Date of Award

Fall 2021

Project Type


Program or Major


Degree Name

Master of Arts

First Advisor

Cliff CB Brown

Second Advisor

Rebecca RB Glauber

Third Advisor

David DF Finkelhor


Over the last thirty years, the student population of schools in the United States have become increasingly more racially diverse, while teachers have remained predominantly white. During this same period, school disciplinary policies and practices have become increasingly punitive. Literature has shown that this shift disproportionately targets students of color. Behavior such as defiance and disruption are now offenses that warrant the suspension or expulsion of a student. These behaviors are subjective in nature. In using their discretion to identify defiance and disruption, teachers may administer discipline in a racially unequal manner. While prior research has documented the emergence of a racial discipline gap, scholars have neglected to consider how discipline for subjective offenses is affected by school level factors such as the composition of student and staff race. Moreover, considering the racial variation in student and school staff populations, it is important to contextualize the use of subjective disciplinary practices in a critical whiteness and white cultural capital theoretical framework. Using data on K-12 California public schools and quantitative statistical research methods, the current study attempts to fill this research void by exploring the effect that the proportion of white school staff has on the use of defiance-related suspensions for students, particularly Black and Latinx students. The findings indicate that the higher proportion of white staff, the higher the rate of defiance-related suspensions, especially for Black and Latinx students. Additionally, Black students consistently have higher rates of defiance-related suspensions than both their white and Latinx peers.
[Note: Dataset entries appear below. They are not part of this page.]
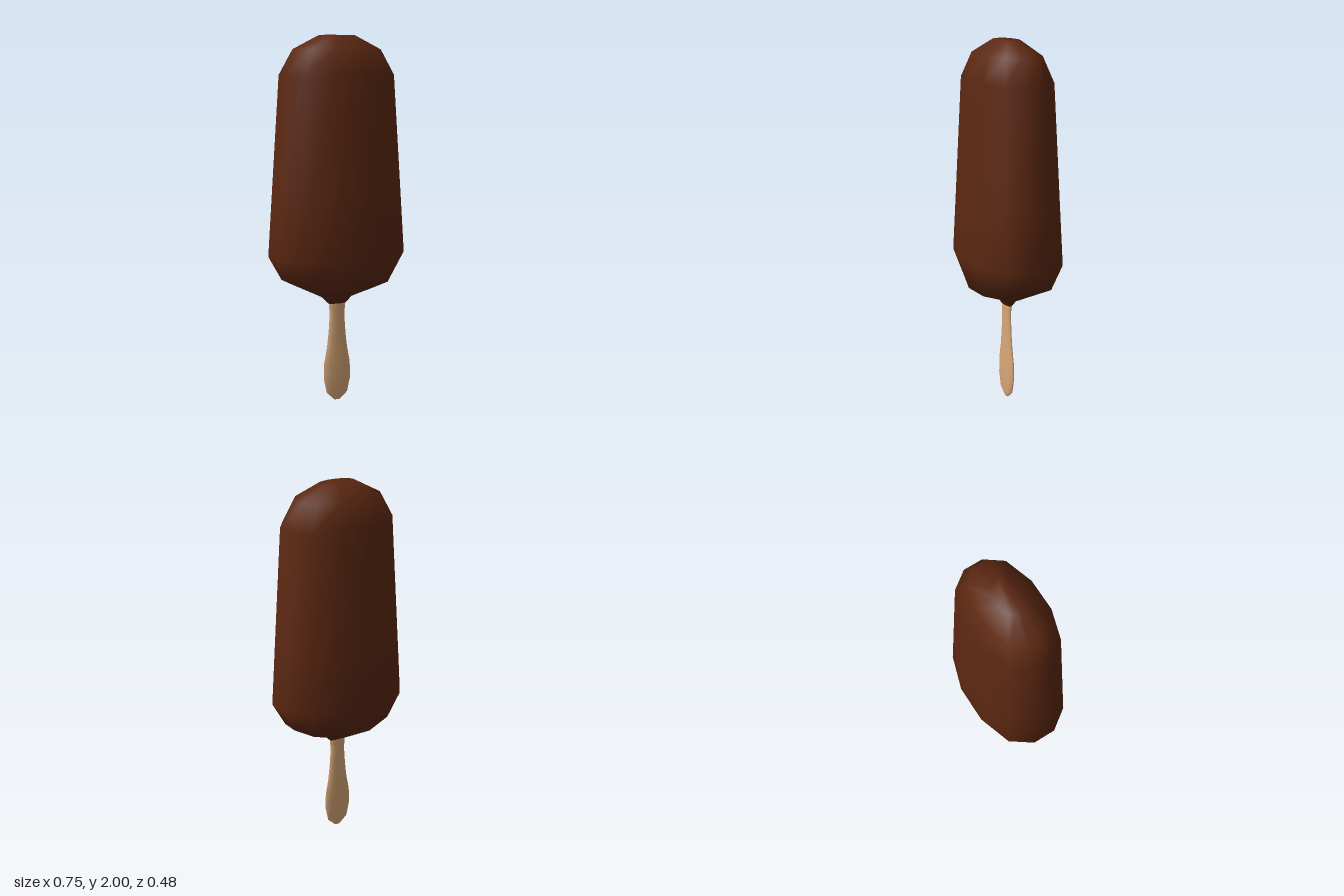
import * as THREE from 'three';

// Skin a stack of rings (each an array of [x, y, z]) with smooth normals and closed ends
function loft(rings) {
  const n = rings[0].length;
  const pos = rings.flat(2);
  const idx = [];
  for (let j = 0; j < rings.length - 1; j++) {
    for (let i = 0; i < n; i++) {
      const a = j * n + i, b = j * n + (i + 1) % n;
      idx.push(a, a + n, b, b, a + n, b + n);
    }
  }
  const top = (rings.length - 1) * n;
  for (let i = 1; i < n - 1; i++) {
    idx.push(0, i, i + 1);
    idx.push(top, top + i + 1, top + i);
  }
  const g = new THREE.BufferGeometry();
  g.setAttribute('position', new THREE.Float32BufferAttribute(pos, 3));
  g.setIndex(idx);
  g.computeVertexNormals();
  return g;
}

// Mirror one quarter outline into a full loop running from +x towards +z
function mirrorQuarter(q) {
  const r = [...q].reverse();
  return [
    ...q,
    ...r.map(([x, z]) => [-x, z]),
    ...q.map(([x, z]) => [-x, -z]),
    ...r.map(([x, z]) => [x, -z]),
  ];
}

// Rows are [y, half width, half depth, rise of the ring towards its sides]
function ringsFrom(outline, rows) {
  return rows.map(([y, w, d, rise = 0]) =>
    outline.map(([x, z]) => [x * w, y + rise * x * x, z * d]));
}

function part(name, geometry, color) {
  const mesh = new THREE.Mesh(geometry, new THREE.MeshStandardMaterial({ color }));
  mesh.name = name;
  return mesh;
}

export function createModel() {
  const group = new THREE.Group();
  group.name = 'iceCreamBar';

  // Twelve-sided chocolate shell, tapering upwards to a rounded top
  const shellOutline = mirrorQuarter([[1, 0.27], [0.78, 0.75], [0.28, 1]]);
  group.add(part('chocolateShell', loft(ringsFrom(shellOutline, [
    [0.545, 0.05, 0.016],
    [0.575, 0.09, 0.03, 0.01],
    [0.64, 0.306, 0.19, 0.05],
    [0.818, 0.376, 0.24],
    [1.12, 0.357, 0.225],
    [1.79, 0.314, 0.194],
    [1.925, 0.24, 0.146],
    [2.0, 0.098, 0.056],
  ])), 0x5c2812));

  // Flat wooden stick with a swollen grip
  const stickOutline = mirrorQuarter([[1, 0.35], [0.6, 0.9], [0.15, 1]]);
  group.add(part('stick', loft(ringsFrom(stickOutline, [
    [0, 0.016, 0.005],
    [0.04, 0.06, 0.011],
    [0.12, 0.077, 0.014],
    [0.21, 0.075, 0.014],
    [0.3, 0.058, 0.013],
    [0.38, 0.049, 0.012],
    [0.48, 0.042, 0.013],
    [0.52, 0.045, 0.013],
    [0.6, 0.05, 0.013],
  ])), 0xd9a878));

  return group;
}
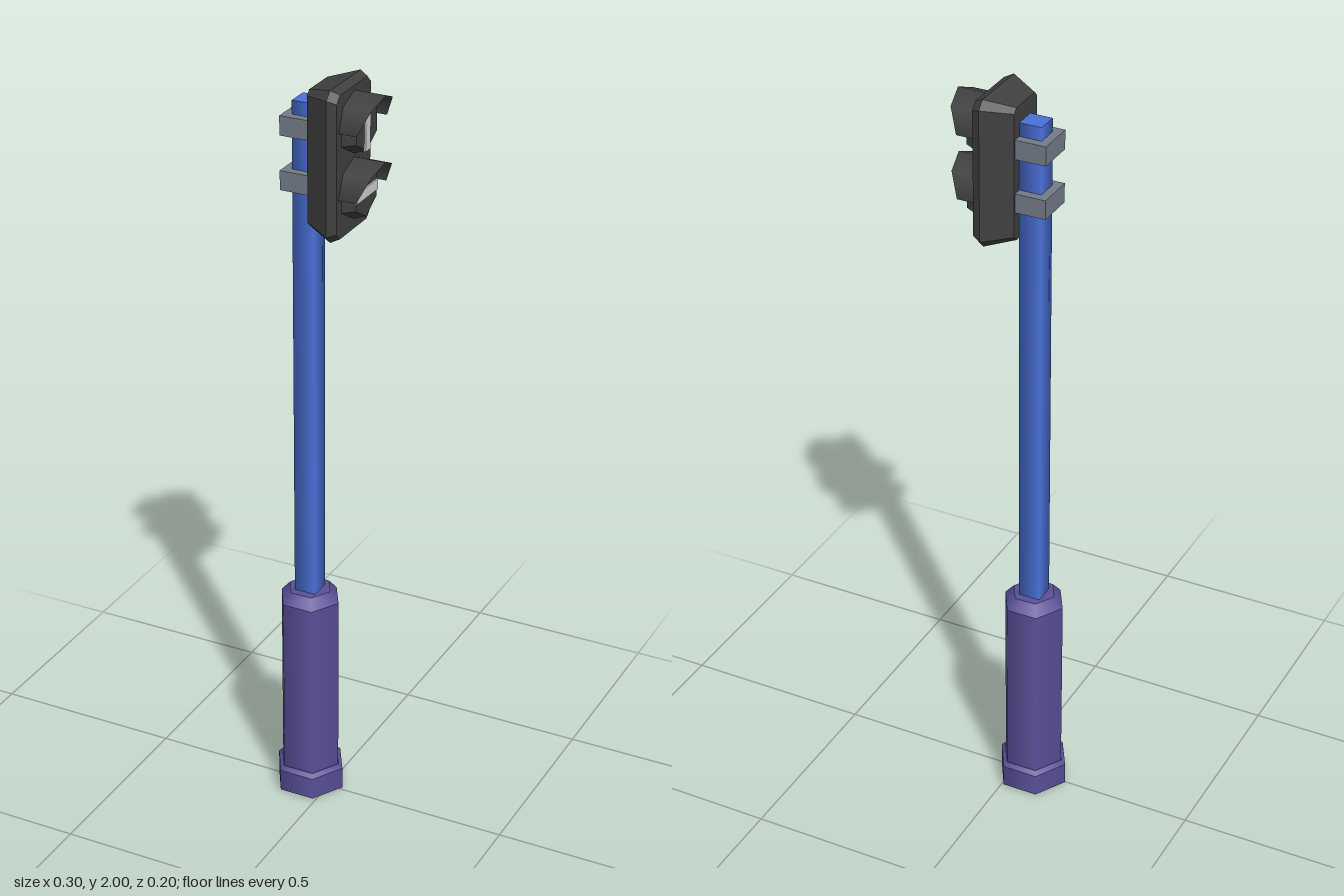
import * as THREE from 'three';
import { ConvexGeometry } from 'three/addons/geometries/ConvexGeometry.js';

const material = (name, color, side = THREE.FrontSide) => {
  const m = new THREE.MeshStandardMaterial({ color, side });
  m.name = name;
  return m;
};

export function createModel() {
  const root = new THREE.Group();
  root.name = 'pedestrianSignal';
  const purple = material('purple', 0x5a5098);
  const blue = material('blue', 0x4a70d8);
  const grey = material('grey', 0x737b86);
  const black = material('charcoal', 0x404040, THREE.DoubleSide);
  const white = material('pale grey', 0xd0d0d0);

  const add = (name, geometry, mat, x, y, z, parent = root) => {
    const mesh = new THREE.Mesh(geometry, mat);
    mesh.name = name;
    mesh.position.set(x, y, z);
    parent.add(mesh);
    return mesh;
  };
  const PX = -0.055, PZ = -0.005;

  // Hexagonal base, stacked from tapering sections with corners on the x axis
  const hexSection = (name, y0, y1, r0, r1) => {
    const g = new THREE.CylinderGeometry(r1, r0, y1 - y0, 6).rotateY(Math.PI / 6);
    add(name, g, purple, PX, (y0 + y1) / 2, PZ);
  };
  hexSection('baseCollar', 0.003, 0.064, 0.095, 0.095);
  hexSection('baseCollarBevel', 0.064, 0.075, 0.095, 0.084);
  hexSection('baseColumn', 0.07, 0.572, 0.0825, 0.0825);
  hexSection('baseColumnBevel', 0.572, 0.6, 0.0825, 0.058);

  // Square pole running from the ground through the base
  const pole = new THREE.CylinderGeometry(0.041, 0.041, 1.937, 4).rotateY(Math.PI / 4);
  add('pole', pole, blue, PX, 1.937 / 2, PZ);

  // Clamps that hold the signal head to the pole
  for (const y of [1.738, 1.877]) {
    add('clamp', new THREE.BoxGeometry(0.085, 0.05, 0.102), grey, -0.0635, y, PZ);
  }

  // Signal housing: chamfered rectangles from back to front
  const points = [];
  const sections = [
    [-0.026, 0.172, 0.059, 0.012],
    [0.045, 0.191, 0.1, 0.02],
    [0.067, 0.181, 0.09, 0.018],
  ];
  for (const [x, hy, hz, c] of sections) {
    for (const sy of [-1, 1]) for (const sz of [-1, 1]) {
      points.push(new THREE.Vector3(x, sy * (hy - c), sz * hz));
      points.push(new THREE.Vector3(x, sy * hy, sz * (hz - c)));
    }
  }
  add('signalHousing', new ConvexGeometry(points), black, 0, 1.809, -0.001);

  // Two hexagonal lamps, each with a symbol bar and a hood
  const lamp = (name, y, vertical) => {
    const group = new THREE.Group();
    group.name = name;
    group.position.set(0.066, y, -0.003);
    root.add(group);

    const lens = new THREE.CylinderGeometry(0.064, 0.077, 0.034, 6)
      .rotateY(Math.PI / 6).rotateZ(-Math.PI / 2).toNonIndexed();
    lens.computeVertexNormals();
    add('lens', lens, black, 0.017, 0, 0, group);

    const bar = vertical
      ? new THREE.BoxGeometry(0.006, 0.124, 0.026)
      : new THREE.BoxGeometry(0.006, 0.026, 0.112);
    add('symbolBar', bar, white, 0.035, 0, 0, group);

    // Half-round hood whose front edge slants back towards its sides
    const hood = new THREE.CylinderGeometry(0.082, 0.082, 1, 4, 1, true, Math.PI, Math.PI)
      .rotateZ(-Math.PI / 2);
    const p = hood.attributes.position;
    for (let i = 0; i < p.count; i++) {
      p.setX(i, p.getX(i) > 0 ? 0.047 + 0.45 * p.getY(i) : 0);
    }
    add('hood', hood, black, 0, 0, 0, group);
  };
  lamp('upperLamp', 1.897, true);
  lamp('lowerLamp', 1.73, false);

  return root;
}
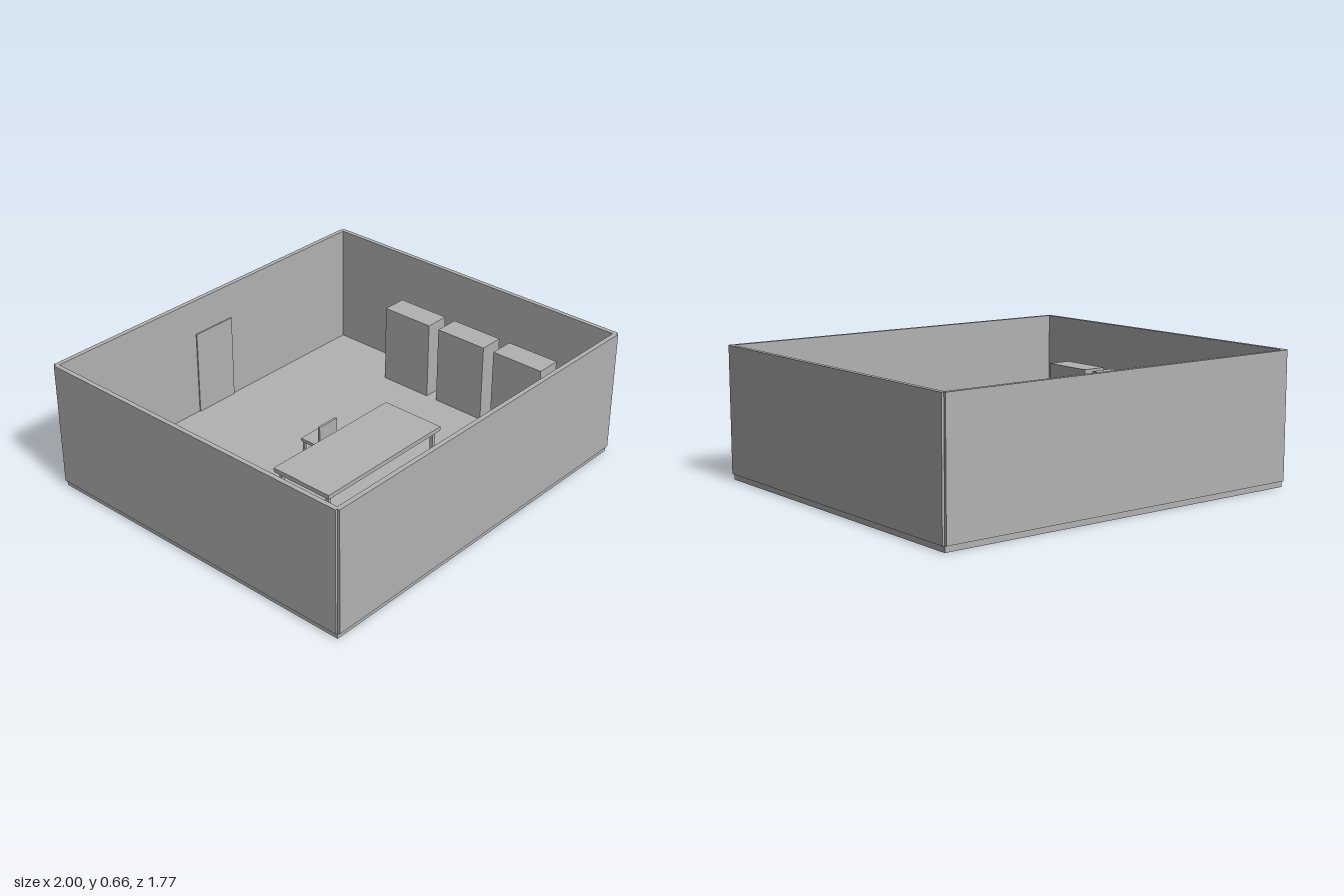
import * as THREE from 'three';

export function createModel() {
  const model = new THREE.Group();
  model.name = 'furnishedRoom';
  const grey = new THREE.MeshStandardMaterial({ color: 0xb2b2b2 });
  grey.name = 'plain grey';

  // Box given by its centre in x and z, its bottom and its size
  function box(parent, name, w, h, d, x, bottom, z) {
    const mesh = new THREE.Mesh(new THREE.BoxGeometry(w, h, d), grey);
    mesh.name = name;
    mesh.position.set(x, bottom + h / 2, z);
    parent.add(mesh);
  }

  function group(name, x, y, z) {
    const g = new THREE.Group();
    g.name = name;
    g.position.set(x, y, z);
    model.add(g);
    return g;
  }

  // Four square legs, inset from the edges of a top
  function legs(parent, name, w, d, h, size, inset) {
    for (const sx of [-1, 1])
      for (const sz of [-1, 1])
        box(parent, name, size, h, size, sx * (w / 2 - inset), 0, sz * (d / 2 - inset));
  }

  function table(name, w, d, x, z) {
    const g = group(name, x, floorTop, z);
    box(g, name + 'Top', w, 0.023, d, 0, 0.115, 0);
    legs(g, name + 'Leg', w, d, 0.115, 0.018, 0.027);
  }

  // Floor slab and the four walls centred on its edges
  const floorTop = 0.03, wallHeight = 0.63, thick = 0.0235;
  const width = 1.9765, depth = 1.744;
  box(model, 'floor', width, floorTop, depth, 0, 0, 0);
  for (const s of [-1, 1]) {
    box(model, s < 0 ? 'backWall' : 'frontWall', width, wallHeight, thick, 0, floorTop, s * depth / 2);
    box(model, s < 0 ? 'rightWall' : 'leftWall', thick, wallHeight, depth, s * width / 2, floorTop, 0);
  }

  // Door on the inside of the back wall
  box(model, 'door', 0.243, 0.445, 0.012, 0, floorTop, -0.86);

  // Three cabinets along each side wall
  for (const s of [-1, 1])
    for (const z of [-0.235, 0.113, 0.462])
      box(model, 'cabinet', 0.13, 0.412, 0.287, s * 0.837, floorTop, z);

  // Large central desk and small side table
  table('desk', 0.81, 0.349, 0, 0.116);
  table('sideTable', 0.349, 0.174, 0.523, 0.638);

  // Chair behind the desk, with its backrest on the desk side
  const chair = group('chair', 0, floorTop, -0.142);
  box(chair, 'chairSeat', 0.124, 0.017, 0.124, 0, 0.065, 0);
  box(chair, 'chairBack', 0.124, 0.11, 0.012, 0, 0.082, 0.056);
  legs(chair, 'chairLeg', 0.124, 0.124, 0.065, 0.012, 0.012);

  return model;
}
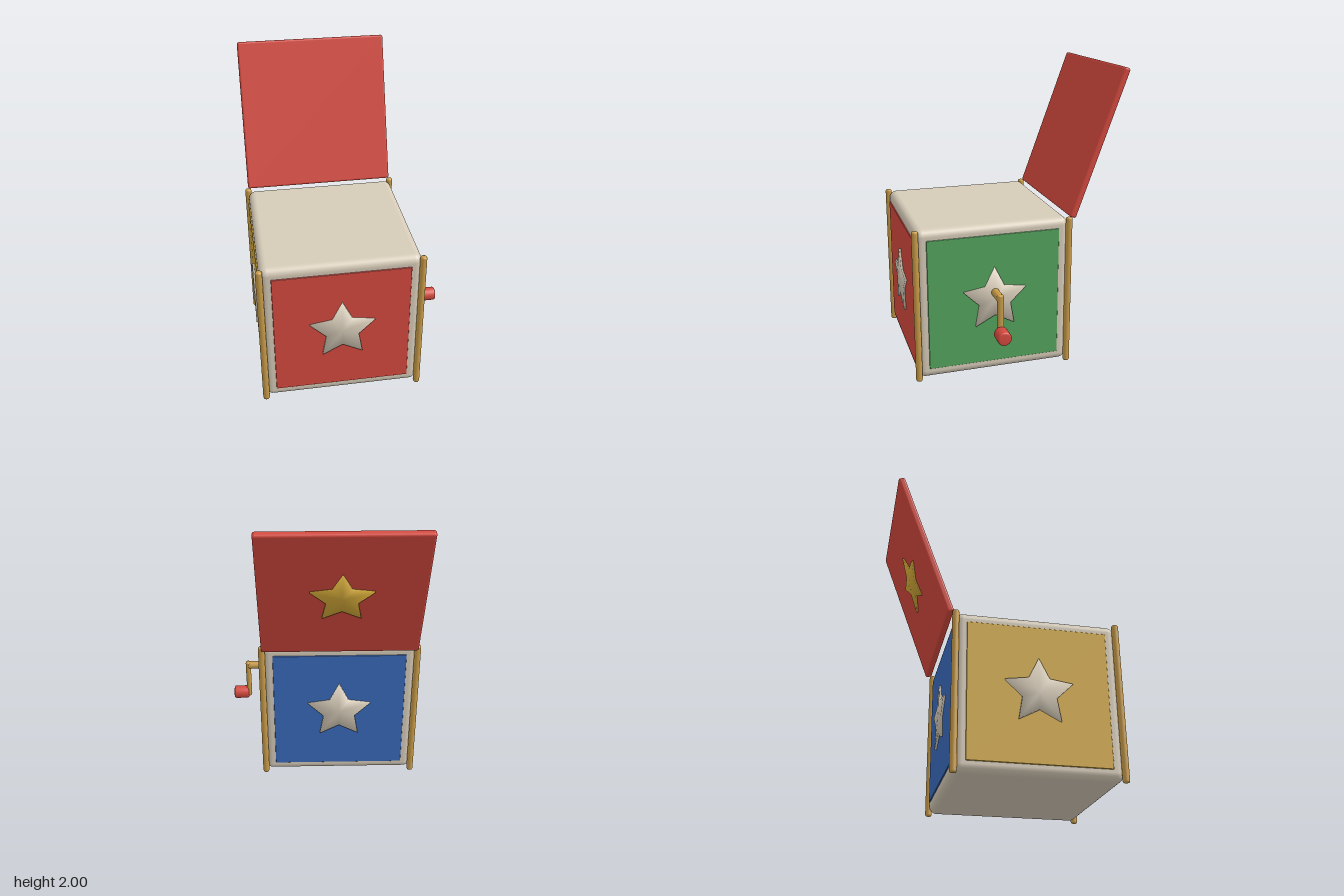
import * as THREE from 'three';
import { RoundedBoxGeometry } from 'three/addons/geometries/RoundedBoxGeometry.js';

const mat = (name, color) => Object.assign(new THREE.MeshStandardMaterial({ color }), { name });

// Five-pointed star plate facing +z, with normals rolling softly off the rim
function starGeometry(radius, depth) {
  const pos = [0, 0, depth], nor = [0, 0, 1], idx = [];
  for (let i = 0; i < 10; i++) {
    const a = Math.PI / 2 + i * Math.PI / 5, r = i % 2 ? radius * 0.5 : radius;
    const c = Math.cos(a), s = Math.sin(a);
    pos.push(c * r, s * r, depth, c * r, s * r, 0);
    nor.push(c * 0.7, s * 0.7, 0.71, c * 0.8, s * 0.8, 0.6);
    const t = 1 + i * 2, n = 1 + ((i + 1) % 10) * 2;
    idx.push(0, t, n, t, t + 1, n, n, t + 1, n + 1);
  }
  const g = new THREE.BufferGeometry();
  g.setAttribute('position', new THREE.Float32BufferAttribute(pos, 3));
  g.setAttribute('normal', new THREE.Float32BufferAttribute(nor, 3));
  g.setIndex(idx);
  return g;
}

// Upright rod with bevelled ends, centred on its origin
function rodGeometry(radius, length, bevel) {
  const h = length / 2;
  const profile = [
    [0, -h], [radius - bevel, -h], [radius - bevel * 0.3, -h + bevel * 0.3], [radius, -h + bevel],
    [radius, h - bevel], [radius - bevel * 0.3, h - bevel * 0.3], [radius - bevel, h], [0, h],
  ].map(([x, y]) => new THREE.Vector2(x, y));
  return new THREE.LatheGeometry(profile, 24);
}

export function createModel() {
  const cream = mat('cream', 0xd6cbb8);
  const red = mat('red', 0xd4493e);
  const green = mat('green', 0x54a45c);
  const blue = mat('blue', 0x3a6abb);
  const yellow = mat('yellow', 0xd3a938);
  const brass = mat('brass', 0xc89b48);

  const model = new THREE.Group();
  model.name = 'toyBox';
  const add = (parent, name, geometry, material, x = 0, y = 0, z = 0) => {
    const m = new THREE.Mesh(geometry, material);
    m.name = name;
    m.position.set(x, y, z);
    parent.add(m);
    return m;
  };

  // Box, offset to leave room for the crank and the open lid
  const half = 0.515;
  const box = new THREE.Group();
  box.name = 'box';
  box.position.set(-0.113, 0.522, 0.188);
  model.add(box);
  add(box, 'body', new RoundedBoxGeometry(1.03, 1.026, 1.03, 4, 0.05), cream);

  // Four walls, each with a coloured panel and a star
  const panelGeo = new RoundedBoxGeometry(0.888, 0.888, 0.02, 2, 0.004);
  const wallStar = starGeometry(0.223, 0.016);
  [['front', red], ['left', green], ['back', blue], ['right', yellow]].forEach(([side, colour], i) => {
    const wall = new THREE.Group();
    wall.name = side + 'Wall';
    wall.rotation.y = i * Math.PI / 2;
    box.add(wall);
    add(wall, side + 'Panel', panelGeo, colour, 0, 0, half - 0.002);
    add(wall, side + 'Star', wallStar, cream, 0, 0.005, half + 0.006);
  });

  // Corner posts
  const postGeo = rodGeometry(0.022, 1.038, 0.012);
  for (const x of [-half, half])
    for (const z of [-half, half]) add(box, 'cornerPost', postGeo, brass, x, -0.003, z);

  // Open lid, tilted back
  const lid = new THREE.Group();
  lid.name = 'lid';
  lid.position.set(-0.113, 1.513, -0.531);
  lid.rotation.x = -THREE.MathUtils.degToRad(20);
  model.add(lid);
  add(lid, 'lidBoard', new RoundedBoxGeometry(1.03, 1.03, 0.046, 3, 0.015), red);
  add(lid, 'lidStar', starGeometry(0.207, 0.013), yellow, 0, 0, -0.0225).rotation.y = Math.PI;

  // Crank on the left wall
  const crank = new THREE.Group();
  crank.name = 'crank';
  crank.position.set(0, 0, 0.187);
  model.add(crank);
  add(crank, 'crankAxle', rodGeometry(0.027, 0.15, 0.01), brass, 0.465, 0.577).rotation.z = Math.PI / 2;
  add(crank, 'crankArm', rodGeometry(0.023, 0.29, 0.01), brass, 0.537, 0.459).scale.x = 0.8;
  add(crank, 'crankKnob', rodGeometry(0.047, 0.108, 0.012), red, 0.594, 0.34).rotation.z = Math.PI / 2;

  return model;
}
These results have important implications for understanding the school-to-prison pipeline, the role of whiteness and white cultural capital in schools, and the effects that subjective discipline practices have on the racial discipline gap.